If I was going to tap out, that village would’ve been the place to do it as the next several hours took us up the steepest roads in the country yet. I had to hop off and push Baxter for the first time. In the documentary Melons, Trucks and Angry Dogs a Swede says he “left part of his cycling soul” on a particular mountain pass. That about summed it up for me on the climb into Chuarrancho. Poor Rob was suffering even harder, as his saddle had started slipping and every half hour or so he would have to stop and readjust. Chuarrancho is a poor, dirty town on a ridgeline and after deciding to splash out on a hotel for the night, we found that there are no hotels in Chuarrancho. It started to rain again.
But if there is one lesson be learned from this big old bike ride of mine it’s that people are a fantastic bunch. A man named Gamin let us sleep on his veranda and cook up a big soup on his wood fire stove. He kept bringing us coffee and tortillas and sat down for a chat as easy and casual as old friends.
He might say otherwise, but I think Rob secretly never gets tired of Big Hills
So here we are in Antigua, the former capital and a darn pretty town at that. Yesterday we were riding through the streets looking for a place to stay when a German literally bounded at us from the footpath.
“I’m too am travelling by bicycle!” he cried. His name is Christoph and he’s ridden all the way here from Ushuaia, way down in Patagonia. I listened to his stories about Bolivia and Peru and imagined myself riding there, as I might have done, and found myself indifferent. Patagonia and all the places between here and there can wait, and maybe someday I’ll hop back on the bike and pick up where I left off. Or maybe not. All I know is that for now, I’m done. It’s time for something different.

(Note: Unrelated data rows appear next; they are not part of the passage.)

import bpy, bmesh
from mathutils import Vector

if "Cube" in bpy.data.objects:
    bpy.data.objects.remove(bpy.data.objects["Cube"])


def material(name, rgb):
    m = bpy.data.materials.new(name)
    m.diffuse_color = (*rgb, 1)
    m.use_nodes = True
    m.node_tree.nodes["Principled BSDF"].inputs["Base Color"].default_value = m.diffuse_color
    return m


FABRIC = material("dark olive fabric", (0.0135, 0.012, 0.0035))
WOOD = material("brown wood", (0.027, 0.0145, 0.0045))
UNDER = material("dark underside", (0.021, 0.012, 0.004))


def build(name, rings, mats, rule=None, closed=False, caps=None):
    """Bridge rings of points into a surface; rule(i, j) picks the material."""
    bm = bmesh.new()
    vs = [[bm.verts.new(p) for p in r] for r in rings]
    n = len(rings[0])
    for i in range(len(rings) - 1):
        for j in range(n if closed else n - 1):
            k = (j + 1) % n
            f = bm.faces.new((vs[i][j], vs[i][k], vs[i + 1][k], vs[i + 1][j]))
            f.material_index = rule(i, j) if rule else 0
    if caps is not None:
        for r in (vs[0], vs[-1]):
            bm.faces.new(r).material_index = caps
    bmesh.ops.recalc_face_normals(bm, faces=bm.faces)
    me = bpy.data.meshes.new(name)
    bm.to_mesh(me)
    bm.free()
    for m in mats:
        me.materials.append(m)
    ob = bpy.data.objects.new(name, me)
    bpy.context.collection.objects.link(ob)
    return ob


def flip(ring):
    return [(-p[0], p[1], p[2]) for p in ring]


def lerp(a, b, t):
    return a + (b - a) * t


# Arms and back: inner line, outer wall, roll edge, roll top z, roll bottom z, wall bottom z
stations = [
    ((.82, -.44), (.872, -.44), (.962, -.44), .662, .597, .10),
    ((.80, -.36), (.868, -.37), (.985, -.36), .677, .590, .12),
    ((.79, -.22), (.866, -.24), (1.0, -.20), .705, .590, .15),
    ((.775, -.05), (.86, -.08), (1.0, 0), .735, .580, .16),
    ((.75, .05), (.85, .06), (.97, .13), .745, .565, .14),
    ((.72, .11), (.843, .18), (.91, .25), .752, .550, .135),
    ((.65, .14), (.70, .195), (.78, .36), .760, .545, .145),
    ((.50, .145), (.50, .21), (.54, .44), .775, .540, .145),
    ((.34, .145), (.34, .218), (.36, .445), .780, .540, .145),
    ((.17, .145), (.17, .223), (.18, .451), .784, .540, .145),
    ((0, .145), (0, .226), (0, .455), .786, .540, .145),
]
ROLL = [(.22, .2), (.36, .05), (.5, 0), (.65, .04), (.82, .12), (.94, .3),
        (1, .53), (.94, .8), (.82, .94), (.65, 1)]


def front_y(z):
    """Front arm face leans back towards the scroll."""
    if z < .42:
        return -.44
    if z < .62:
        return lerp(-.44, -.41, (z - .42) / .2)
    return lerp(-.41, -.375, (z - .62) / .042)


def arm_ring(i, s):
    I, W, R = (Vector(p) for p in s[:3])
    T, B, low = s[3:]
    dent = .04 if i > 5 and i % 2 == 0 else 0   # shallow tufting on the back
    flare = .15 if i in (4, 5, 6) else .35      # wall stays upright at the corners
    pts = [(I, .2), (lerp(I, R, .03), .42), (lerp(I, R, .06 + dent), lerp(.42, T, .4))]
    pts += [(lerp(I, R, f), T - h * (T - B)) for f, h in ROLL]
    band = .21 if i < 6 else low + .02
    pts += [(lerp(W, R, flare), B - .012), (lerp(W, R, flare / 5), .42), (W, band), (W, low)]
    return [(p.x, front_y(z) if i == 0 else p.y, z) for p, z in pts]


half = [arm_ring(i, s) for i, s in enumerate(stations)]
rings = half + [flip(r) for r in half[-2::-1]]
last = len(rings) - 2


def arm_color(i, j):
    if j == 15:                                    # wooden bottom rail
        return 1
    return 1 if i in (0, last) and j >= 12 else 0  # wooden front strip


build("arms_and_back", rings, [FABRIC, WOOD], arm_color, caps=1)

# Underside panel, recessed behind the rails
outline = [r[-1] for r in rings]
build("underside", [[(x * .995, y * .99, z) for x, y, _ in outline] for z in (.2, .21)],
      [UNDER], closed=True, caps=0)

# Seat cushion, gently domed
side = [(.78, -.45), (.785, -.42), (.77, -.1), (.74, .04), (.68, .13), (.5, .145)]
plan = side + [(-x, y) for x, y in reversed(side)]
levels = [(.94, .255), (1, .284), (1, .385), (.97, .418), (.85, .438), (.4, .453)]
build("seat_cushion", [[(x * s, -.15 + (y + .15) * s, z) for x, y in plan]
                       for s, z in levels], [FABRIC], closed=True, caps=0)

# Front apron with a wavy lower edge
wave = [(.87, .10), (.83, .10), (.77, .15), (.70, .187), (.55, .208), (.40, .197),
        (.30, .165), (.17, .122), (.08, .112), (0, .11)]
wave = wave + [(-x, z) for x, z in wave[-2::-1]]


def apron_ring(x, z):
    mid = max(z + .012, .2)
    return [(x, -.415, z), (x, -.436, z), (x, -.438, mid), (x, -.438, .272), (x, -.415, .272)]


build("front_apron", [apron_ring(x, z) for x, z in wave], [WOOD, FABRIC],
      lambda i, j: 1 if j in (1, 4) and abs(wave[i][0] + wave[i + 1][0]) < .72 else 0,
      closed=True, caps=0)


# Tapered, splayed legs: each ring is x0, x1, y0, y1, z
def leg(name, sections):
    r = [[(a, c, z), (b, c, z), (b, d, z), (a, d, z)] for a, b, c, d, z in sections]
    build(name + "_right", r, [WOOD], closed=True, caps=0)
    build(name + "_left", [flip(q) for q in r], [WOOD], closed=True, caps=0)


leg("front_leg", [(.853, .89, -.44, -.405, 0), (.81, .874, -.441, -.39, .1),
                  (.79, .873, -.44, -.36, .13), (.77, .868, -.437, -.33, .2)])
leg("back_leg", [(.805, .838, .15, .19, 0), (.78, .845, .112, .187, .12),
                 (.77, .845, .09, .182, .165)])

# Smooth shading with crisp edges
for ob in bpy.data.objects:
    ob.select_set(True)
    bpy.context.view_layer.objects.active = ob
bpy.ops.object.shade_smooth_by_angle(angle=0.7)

That said, there is still a volcano to climb and another country to ride into! There will be one more Big Bike Trip post and then that’s that. Hope all’s well at your end!